EXERCISE BRIEF =
Your copy should match the records exactly, except that no pictures appear in it.

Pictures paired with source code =
☆ ☆ ☆ ☆ ☆
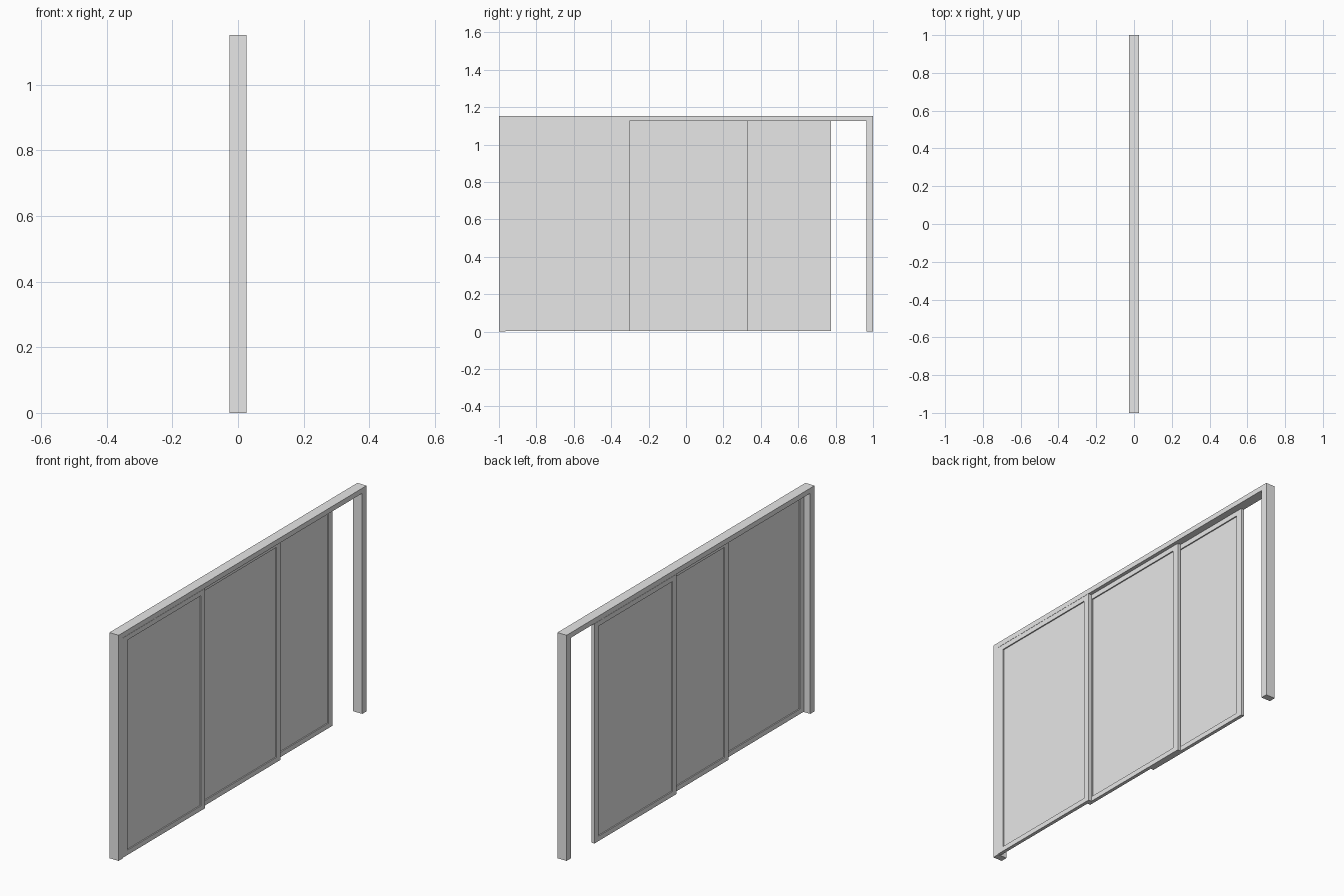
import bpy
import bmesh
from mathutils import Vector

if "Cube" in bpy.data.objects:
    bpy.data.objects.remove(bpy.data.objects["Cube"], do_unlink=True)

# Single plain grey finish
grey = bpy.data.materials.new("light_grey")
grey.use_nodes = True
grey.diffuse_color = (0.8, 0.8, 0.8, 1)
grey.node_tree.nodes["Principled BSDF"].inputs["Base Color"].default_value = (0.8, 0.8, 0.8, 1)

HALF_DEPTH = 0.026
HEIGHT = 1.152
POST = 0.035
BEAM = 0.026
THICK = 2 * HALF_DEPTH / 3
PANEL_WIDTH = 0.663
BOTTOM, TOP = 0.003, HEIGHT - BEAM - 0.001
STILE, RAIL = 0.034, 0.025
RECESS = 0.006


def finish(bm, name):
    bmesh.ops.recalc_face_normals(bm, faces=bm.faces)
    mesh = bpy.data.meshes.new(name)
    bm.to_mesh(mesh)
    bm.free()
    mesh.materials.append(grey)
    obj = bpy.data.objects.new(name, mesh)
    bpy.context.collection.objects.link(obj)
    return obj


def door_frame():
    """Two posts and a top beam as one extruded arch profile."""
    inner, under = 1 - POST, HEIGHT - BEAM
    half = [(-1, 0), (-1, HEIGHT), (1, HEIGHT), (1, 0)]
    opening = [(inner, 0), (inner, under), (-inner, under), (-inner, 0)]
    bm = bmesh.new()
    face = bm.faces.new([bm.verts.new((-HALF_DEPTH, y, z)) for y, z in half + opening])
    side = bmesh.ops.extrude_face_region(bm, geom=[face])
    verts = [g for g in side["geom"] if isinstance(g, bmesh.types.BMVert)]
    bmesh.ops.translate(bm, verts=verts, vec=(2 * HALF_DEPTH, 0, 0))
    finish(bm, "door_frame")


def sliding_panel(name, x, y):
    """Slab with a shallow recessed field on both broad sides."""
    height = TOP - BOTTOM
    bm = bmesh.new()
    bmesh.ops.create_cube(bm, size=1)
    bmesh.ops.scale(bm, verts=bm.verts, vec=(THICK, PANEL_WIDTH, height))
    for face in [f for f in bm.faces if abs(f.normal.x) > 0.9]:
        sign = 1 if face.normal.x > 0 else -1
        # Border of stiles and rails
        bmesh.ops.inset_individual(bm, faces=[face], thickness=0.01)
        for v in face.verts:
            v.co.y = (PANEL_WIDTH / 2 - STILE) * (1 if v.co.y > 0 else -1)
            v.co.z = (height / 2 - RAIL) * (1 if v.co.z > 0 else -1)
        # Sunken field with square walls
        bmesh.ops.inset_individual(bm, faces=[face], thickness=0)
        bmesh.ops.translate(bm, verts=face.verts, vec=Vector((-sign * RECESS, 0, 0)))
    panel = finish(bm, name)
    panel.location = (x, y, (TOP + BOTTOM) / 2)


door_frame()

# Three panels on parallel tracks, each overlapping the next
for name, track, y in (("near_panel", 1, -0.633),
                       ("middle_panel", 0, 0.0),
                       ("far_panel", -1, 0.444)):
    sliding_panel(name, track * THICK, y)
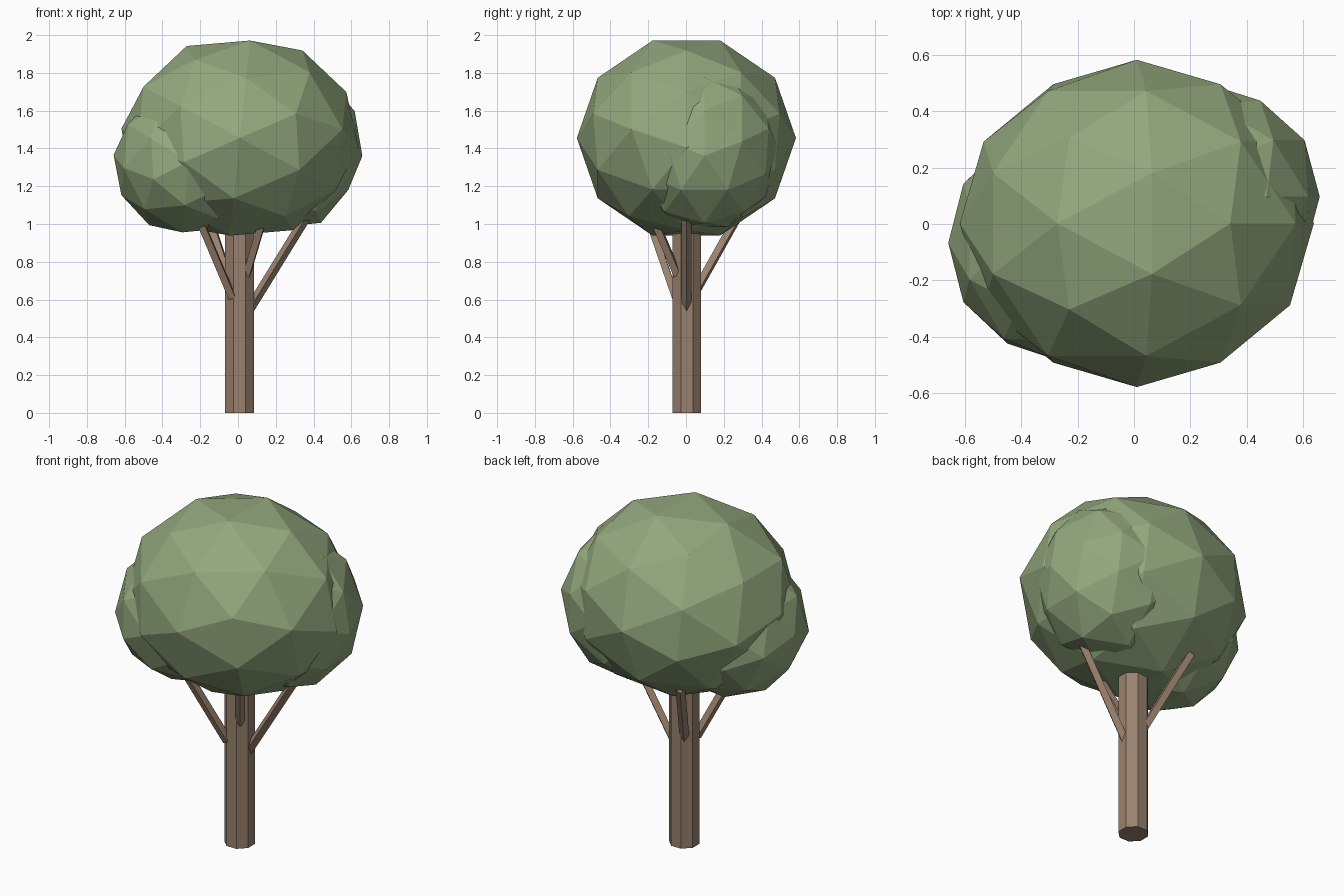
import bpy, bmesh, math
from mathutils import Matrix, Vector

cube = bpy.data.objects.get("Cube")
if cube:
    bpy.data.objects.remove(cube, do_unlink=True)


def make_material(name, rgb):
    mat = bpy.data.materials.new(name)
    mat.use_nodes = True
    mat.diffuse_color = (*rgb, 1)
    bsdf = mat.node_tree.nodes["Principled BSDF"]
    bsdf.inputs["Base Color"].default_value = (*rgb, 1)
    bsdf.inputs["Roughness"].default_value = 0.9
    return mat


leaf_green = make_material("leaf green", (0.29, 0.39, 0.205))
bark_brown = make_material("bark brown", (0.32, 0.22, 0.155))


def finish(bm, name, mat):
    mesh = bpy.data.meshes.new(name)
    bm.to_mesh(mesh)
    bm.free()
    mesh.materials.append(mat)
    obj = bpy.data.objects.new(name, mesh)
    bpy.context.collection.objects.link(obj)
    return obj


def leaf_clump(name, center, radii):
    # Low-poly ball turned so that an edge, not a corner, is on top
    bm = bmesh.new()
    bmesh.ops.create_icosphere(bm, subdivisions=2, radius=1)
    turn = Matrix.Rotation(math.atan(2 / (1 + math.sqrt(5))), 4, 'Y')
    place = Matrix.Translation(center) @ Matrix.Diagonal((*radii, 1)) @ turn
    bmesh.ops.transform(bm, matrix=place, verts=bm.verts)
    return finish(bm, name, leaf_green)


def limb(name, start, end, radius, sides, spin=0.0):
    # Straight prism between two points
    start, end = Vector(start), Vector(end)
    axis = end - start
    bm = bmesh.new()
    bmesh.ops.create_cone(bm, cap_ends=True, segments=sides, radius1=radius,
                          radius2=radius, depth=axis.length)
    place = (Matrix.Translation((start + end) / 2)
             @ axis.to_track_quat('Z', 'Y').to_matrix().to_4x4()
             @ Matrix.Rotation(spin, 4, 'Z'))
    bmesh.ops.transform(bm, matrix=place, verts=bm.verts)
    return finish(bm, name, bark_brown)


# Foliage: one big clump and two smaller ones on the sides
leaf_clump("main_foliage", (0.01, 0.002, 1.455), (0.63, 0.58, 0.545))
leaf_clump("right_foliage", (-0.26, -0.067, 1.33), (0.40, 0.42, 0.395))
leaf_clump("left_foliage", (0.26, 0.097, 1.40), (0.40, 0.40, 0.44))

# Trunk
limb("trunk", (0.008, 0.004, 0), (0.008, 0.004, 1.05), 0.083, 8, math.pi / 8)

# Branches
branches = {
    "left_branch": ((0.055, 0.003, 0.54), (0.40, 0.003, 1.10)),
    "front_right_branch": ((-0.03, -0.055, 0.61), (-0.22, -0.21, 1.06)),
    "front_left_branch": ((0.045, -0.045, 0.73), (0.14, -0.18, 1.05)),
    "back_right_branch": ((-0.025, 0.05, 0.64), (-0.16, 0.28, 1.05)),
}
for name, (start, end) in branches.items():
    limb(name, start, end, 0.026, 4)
☆ ☆ ☆ ☆ ☆
REPLY TO THE EXERCISE =
import bpy
import bmesh
from mathutils import Vector

if "Cube" in bpy.data.objects:
    bpy.data.objects.remove(bpy.data.objects["Cube"], do_unlink=True)

# Single plain grey finish
grey = bpy.data.materials.new("light_grey")
grey.use_nodes = True
grey.diffuse_color = (0.8, 0.8, 0.8, 1)
grey.node_tree.nodes["Principled BSDF"].inputs["Base Color"].default_value = (0.8, 0.8, 0.8, 1)

HALF_DEPTH = 0.026
HEIGHT = 1.152
POST = 0.035
BEAM = 0.026
THICK = 2 * HALF_DEPTH / 3
PANEL_WIDTH = 0.663
BOTTOM, TOP = 0.003, HEIGHT - BEAM - 0.001
STILE, RAIL = 0.034, 0.025
RECESS = 0.006


def finish(bm, name):
    bmesh.ops.recalc_face_normals(bm, faces=bm.faces)
    mesh = bpy.data.meshes.new(name)
    bm.to_mesh(mesh)
    bm.free()
    mesh.materials.append(grey)
    obj = bpy.data.objects.new(name, mesh)
    bpy.context.collection.objects.link(obj)
    return obj


def door_frame():
    """Two posts and a top beam as one extruded arch profile."""
    inner, under = 1 - POST, HEIGHT - BEAM
    half = [(-1, 0), (-1, HEIGHT), (1, HEIGHT), (1, 0)]
    opening = [(inner, 0), (inner, under), (-inner, under), (-inner, 0)]
    bm = bmesh.new()
    face = bm.faces.new([bm.verts.new((-HALF_DEPTH, y, z)) for y, z in half + opening])
    side = bmesh.ops.extrude_face_region(bm, geom=[face])
    verts = [g for g in side["geom"] if isinstance(g, bmesh.types.BMVert)]
    bmesh.ops.translate(bm, verts=verts, vec=(2 * HALF_DEPTH, 0, 0))
    finish(bm, "door_frame")


def sliding_panel(name, x, y):
    """Slab with a shallow recessed field on both broad sides."""
    height = TOP - BOTTOM
    bm = bmesh.new()
    bmesh.ops.create_cube(bm, size=1)
    bmesh.ops.scale(bm, verts=bm.verts, vec=(THICK, PANEL_WIDTH, height))
    for face in [f for f in bm.faces if abs(f.normal.x) > 0.9]:
        sign = 1 if face.normal.x > 0 else -1
        # Border of stiles and rails
        bmesh.ops.inset_individual(bm, faces=[face], thickness=0.01)
        for v in face.verts:
            v.co.y = (PANEL_WIDTH / 2 - STILE) * (1 if v.co.y > 0 else -1)
            v.co.z = (height / 2 - RAIL) * (1 if v.co.z > 0 else -1)
        # Sunken field with square walls
        bmesh.ops.inset_individual(bm, faces=[face], thickness=0)
        bmesh.ops.translate(bm, verts=face.verts, vec=Vector((-sign * RECESS, 0, 0)))
    panel = finish(bm, name)
    panel.location = (x, y, (TOP + BOTTOM) / 2)


door_frame()

# Three panels on parallel tracks, each overlapping the next
for name, track, y in (("near_panel", 1, -0.633),
                       ("middle_panel", 0, 0.0),
                       ("far_panel", -1, 0.444)):
    sliding_panel(name, track * THICK, y)
import bpy, bmesh, math
from mathutils import Matrix, Vector

cube = bpy.data.objects.get("Cube")
if cube:
    bpy.data.objects.remove(cube, do_unlink=True)


def make_material(name, rgb):
    mat = bpy.data.materials.new(name)
    mat.use_nodes = True
    mat.diffuse_color = (*rgb, 1)
    bsdf = mat.node_tree.nodes["Principled BSDF"]
    bsdf.inputs["Base Color"].default_value = (*rgb, 1)
    bsdf.inputs["Roughness"].default_value = 0.9
    return mat


leaf_green = make_material("leaf green", (0.29, 0.39, 0.205))
bark_brown = make_material("bark brown", (0.32, 0.22, 0.155))


def finish(bm, name, mat):
    mesh = bpy.data.meshes.new(name)
    bm.to_mesh(mesh)
    bm.free()
    mesh.materials.append(mat)
    obj = bpy.data.objects.new(name, mesh)
    bpy.context.collection.objects.link(obj)
    return obj


def leaf_clump(name, center, radii):
    # Low-poly ball turned so that an edge, not a corner, is on top
    bm = bmesh.new()
    bmesh.ops.create_icosphere(bm, subdivisions=2, radius=1)
    turn = Matrix.Rotation(math.atan(2 / (1 + math.sqrt(5))), 4, 'Y')
    place = Matrix.Translation(center) @ Matrix.Diagonal((*radii, 1)) @ turn
    bmesh.ops.transform(bm, matrix=place, verts=bm.verts)
    return finish(bm, name, leaf_green)


def limb(name, start, end, radius, sides, spin=0.0):
    # Straight prism between two points
    start, end = Vector(start), Vector(end)
    axis = end - start
    bm = bmesh.new()
    bmesh.ops.create_cone(bm, cap_ends=True, segments=sides, radius1=radius,
                          radius2=radius, depth=axis.length)
    place = (Matrix.Translation((start + end) / 2)
             @ axis.to_track_quat('Z', 'Y').to_matrix().to_4x4()
             @ Matrix.Rotation(spin, 4, 'Z'))
    bmesh.ops.transform(bm, matrix=place, verts=bm.verts)
    return finish(bm, name, bark_brown)


# Foliage: one big clump and two smaller ones on the sides
leaf_clump("main_foliage", (0.01, 0.002, 1.455), (0.63, 0.58, 0.545))
leaf_clump("right_foliage", (-0.26, -0.067, 1.33), (0.40, 0.42, 0.395))
leaf_clump("left_foliage", (0.26, 0.097, 1.40), (0.40, 0.40, 0.44))

# Trunk
limb("trunk", (0.008, 0.004, 0), (0.008, 0.004, 1.05), 0.083, 8, math.pi / 8)

# Branches
branches = {
    "left_branch": ((0.055, 0.003, 0.54), (0.40, 0.003, 1.10)),
    "front_right_branch": ((-0.03, -0.055, 0.61), (-0.22, -0.21, 1.06)),
    "front_left_branch": ((0.045, -0.045, 0.73), (0.14, -0.18, 1.05)),
    "back_right_branch": ((-0.025, 0.05, 0.64), (-0.16, 0.28, 1.05)),
}
for name, (start, end) in branches.items():
    limb(name, start, end, 0.026, 4)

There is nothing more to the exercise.